After we got home, Fred and I and interpreter, Max, went down to take a four-legged cane and some medicines to people in his village. We had forgotten to take canes with us yesterday and did not have the medicines the doctors wanted to prescribe for two boys in one family. So we made house calls, walking behind Max on narrow paths through neighborhoods with the kids screaming in glee “Blanche, Blanche” which is Haitian for “white, white” at the unusual occurrence.
Max, wife and new born daughter
Fred stopped to make a house call on a new born baby that that he proclaimed in good health. We stopped to meet Max’s family and also check on his newborn baby daughter, also a chubby, healthy little tyke
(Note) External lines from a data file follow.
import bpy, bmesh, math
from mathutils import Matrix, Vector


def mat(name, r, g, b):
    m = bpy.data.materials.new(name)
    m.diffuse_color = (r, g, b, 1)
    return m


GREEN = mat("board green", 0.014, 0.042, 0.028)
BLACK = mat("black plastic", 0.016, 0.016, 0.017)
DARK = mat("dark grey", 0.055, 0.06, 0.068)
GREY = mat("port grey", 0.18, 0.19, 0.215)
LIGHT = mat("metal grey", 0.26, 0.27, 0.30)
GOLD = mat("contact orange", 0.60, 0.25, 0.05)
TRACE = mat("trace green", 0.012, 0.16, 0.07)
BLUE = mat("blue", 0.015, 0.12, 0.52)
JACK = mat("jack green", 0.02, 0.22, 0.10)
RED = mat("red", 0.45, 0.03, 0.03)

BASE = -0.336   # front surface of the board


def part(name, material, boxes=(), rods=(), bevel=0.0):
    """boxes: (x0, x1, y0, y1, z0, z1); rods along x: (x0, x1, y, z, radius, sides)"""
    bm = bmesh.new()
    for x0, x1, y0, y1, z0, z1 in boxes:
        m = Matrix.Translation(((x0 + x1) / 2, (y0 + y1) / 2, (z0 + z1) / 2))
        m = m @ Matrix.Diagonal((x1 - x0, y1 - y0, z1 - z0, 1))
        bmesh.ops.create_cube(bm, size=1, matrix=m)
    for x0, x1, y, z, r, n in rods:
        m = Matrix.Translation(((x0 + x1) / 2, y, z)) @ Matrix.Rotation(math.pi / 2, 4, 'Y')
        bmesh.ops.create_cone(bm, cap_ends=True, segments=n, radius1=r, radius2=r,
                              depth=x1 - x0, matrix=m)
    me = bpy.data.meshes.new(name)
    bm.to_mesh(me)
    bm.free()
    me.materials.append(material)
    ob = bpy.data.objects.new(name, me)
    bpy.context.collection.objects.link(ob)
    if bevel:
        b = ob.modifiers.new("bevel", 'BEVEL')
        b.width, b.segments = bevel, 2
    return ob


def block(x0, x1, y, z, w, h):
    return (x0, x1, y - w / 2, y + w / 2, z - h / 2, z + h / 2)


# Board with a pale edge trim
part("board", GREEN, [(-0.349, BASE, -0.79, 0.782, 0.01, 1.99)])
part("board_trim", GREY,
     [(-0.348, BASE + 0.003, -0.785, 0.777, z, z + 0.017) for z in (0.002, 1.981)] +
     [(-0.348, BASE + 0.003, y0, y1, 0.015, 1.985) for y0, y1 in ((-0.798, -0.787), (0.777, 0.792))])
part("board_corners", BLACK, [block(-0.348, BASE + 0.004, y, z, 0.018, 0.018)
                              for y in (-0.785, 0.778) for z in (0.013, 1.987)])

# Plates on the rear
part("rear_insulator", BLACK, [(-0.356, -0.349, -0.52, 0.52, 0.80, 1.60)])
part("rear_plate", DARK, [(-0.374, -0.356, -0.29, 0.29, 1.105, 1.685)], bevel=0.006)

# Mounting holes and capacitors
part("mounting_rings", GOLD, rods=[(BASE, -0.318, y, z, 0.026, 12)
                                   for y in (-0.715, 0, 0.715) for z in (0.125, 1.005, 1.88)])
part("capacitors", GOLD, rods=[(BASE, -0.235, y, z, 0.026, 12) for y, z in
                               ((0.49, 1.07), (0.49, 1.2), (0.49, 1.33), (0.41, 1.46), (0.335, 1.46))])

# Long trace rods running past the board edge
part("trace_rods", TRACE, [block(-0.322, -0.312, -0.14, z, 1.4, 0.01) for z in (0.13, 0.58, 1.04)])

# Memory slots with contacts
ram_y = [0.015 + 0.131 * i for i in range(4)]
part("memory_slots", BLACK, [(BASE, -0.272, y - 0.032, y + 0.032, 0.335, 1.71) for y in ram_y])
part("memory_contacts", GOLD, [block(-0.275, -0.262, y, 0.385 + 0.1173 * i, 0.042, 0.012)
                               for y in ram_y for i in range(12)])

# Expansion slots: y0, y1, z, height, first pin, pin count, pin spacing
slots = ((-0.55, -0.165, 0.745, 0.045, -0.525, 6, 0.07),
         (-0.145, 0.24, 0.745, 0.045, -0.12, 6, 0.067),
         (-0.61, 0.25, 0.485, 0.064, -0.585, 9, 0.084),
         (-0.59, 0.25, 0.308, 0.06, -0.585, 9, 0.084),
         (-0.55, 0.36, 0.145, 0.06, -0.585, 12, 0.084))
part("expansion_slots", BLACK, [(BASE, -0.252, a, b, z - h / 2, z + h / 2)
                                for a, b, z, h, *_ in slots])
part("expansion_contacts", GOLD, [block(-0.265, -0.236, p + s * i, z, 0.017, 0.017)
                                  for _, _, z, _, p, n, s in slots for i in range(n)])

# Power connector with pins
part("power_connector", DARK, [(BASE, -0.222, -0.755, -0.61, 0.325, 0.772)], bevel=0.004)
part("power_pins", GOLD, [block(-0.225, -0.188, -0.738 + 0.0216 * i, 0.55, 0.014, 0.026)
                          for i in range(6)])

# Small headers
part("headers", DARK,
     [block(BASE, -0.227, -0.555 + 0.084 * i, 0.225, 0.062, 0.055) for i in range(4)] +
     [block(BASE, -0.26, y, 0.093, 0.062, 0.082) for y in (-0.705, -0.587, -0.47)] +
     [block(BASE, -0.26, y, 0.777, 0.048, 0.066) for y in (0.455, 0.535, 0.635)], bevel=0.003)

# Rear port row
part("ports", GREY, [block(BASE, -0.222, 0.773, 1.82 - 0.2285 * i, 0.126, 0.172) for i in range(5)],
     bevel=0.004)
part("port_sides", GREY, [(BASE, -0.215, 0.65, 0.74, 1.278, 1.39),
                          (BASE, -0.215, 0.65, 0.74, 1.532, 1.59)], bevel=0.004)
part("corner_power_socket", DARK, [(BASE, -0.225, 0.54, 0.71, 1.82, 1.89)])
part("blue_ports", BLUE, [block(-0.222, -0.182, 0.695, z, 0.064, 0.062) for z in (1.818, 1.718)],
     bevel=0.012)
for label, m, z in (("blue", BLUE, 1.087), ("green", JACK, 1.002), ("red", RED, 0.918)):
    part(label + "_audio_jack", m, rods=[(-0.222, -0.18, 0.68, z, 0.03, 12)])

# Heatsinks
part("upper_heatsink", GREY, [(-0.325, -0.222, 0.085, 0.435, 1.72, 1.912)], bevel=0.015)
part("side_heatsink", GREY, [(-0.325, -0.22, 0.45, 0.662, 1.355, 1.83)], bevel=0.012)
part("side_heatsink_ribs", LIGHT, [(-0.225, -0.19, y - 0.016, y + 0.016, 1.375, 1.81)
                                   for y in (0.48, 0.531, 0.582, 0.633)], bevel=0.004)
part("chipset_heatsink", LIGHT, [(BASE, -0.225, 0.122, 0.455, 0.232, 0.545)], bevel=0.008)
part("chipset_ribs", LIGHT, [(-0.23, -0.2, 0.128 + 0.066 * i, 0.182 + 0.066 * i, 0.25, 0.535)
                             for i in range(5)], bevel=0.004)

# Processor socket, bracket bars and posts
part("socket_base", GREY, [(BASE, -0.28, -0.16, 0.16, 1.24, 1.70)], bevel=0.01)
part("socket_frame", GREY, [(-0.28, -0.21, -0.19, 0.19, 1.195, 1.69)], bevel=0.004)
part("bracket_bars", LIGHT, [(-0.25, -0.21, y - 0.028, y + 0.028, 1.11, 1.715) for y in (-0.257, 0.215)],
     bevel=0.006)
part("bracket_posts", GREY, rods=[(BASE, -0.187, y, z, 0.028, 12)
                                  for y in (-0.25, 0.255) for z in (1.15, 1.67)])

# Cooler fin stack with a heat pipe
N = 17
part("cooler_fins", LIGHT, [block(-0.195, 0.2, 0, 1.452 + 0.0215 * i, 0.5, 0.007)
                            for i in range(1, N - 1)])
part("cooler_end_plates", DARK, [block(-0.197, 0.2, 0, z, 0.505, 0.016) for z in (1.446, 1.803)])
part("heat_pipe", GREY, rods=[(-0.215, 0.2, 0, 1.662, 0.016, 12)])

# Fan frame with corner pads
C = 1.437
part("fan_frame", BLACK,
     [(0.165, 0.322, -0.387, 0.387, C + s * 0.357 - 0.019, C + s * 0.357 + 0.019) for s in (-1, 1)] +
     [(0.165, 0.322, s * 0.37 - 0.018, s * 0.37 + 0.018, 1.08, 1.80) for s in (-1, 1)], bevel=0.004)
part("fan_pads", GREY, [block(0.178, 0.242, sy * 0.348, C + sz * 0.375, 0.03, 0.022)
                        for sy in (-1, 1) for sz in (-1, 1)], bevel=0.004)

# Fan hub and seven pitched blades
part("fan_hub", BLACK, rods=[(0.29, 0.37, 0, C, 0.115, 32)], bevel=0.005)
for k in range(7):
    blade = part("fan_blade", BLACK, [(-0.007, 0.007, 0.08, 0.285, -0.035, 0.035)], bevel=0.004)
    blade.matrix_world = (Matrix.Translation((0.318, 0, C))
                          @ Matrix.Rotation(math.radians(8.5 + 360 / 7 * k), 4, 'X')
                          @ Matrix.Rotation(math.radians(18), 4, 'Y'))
We ended up at a proposed clinic site under some mango trees across a stream from an earthquake ravaged Voodoo Temple. Max said we could borrow tables and chairs from the wrecked temple, but could not hold the clinic at the temple as the locals wouldn’t come into the site.
Just after going to bed, I heard the first sounds of an earthquake. We’ve been through many now in Indonesia, Sri Lanka and Haiti. But this was the first time I heard the moans and groans of faults rubbing together that other people have described to me. The quake itself was small and could only have lasted for a few seconds. It was the sound that was eerie.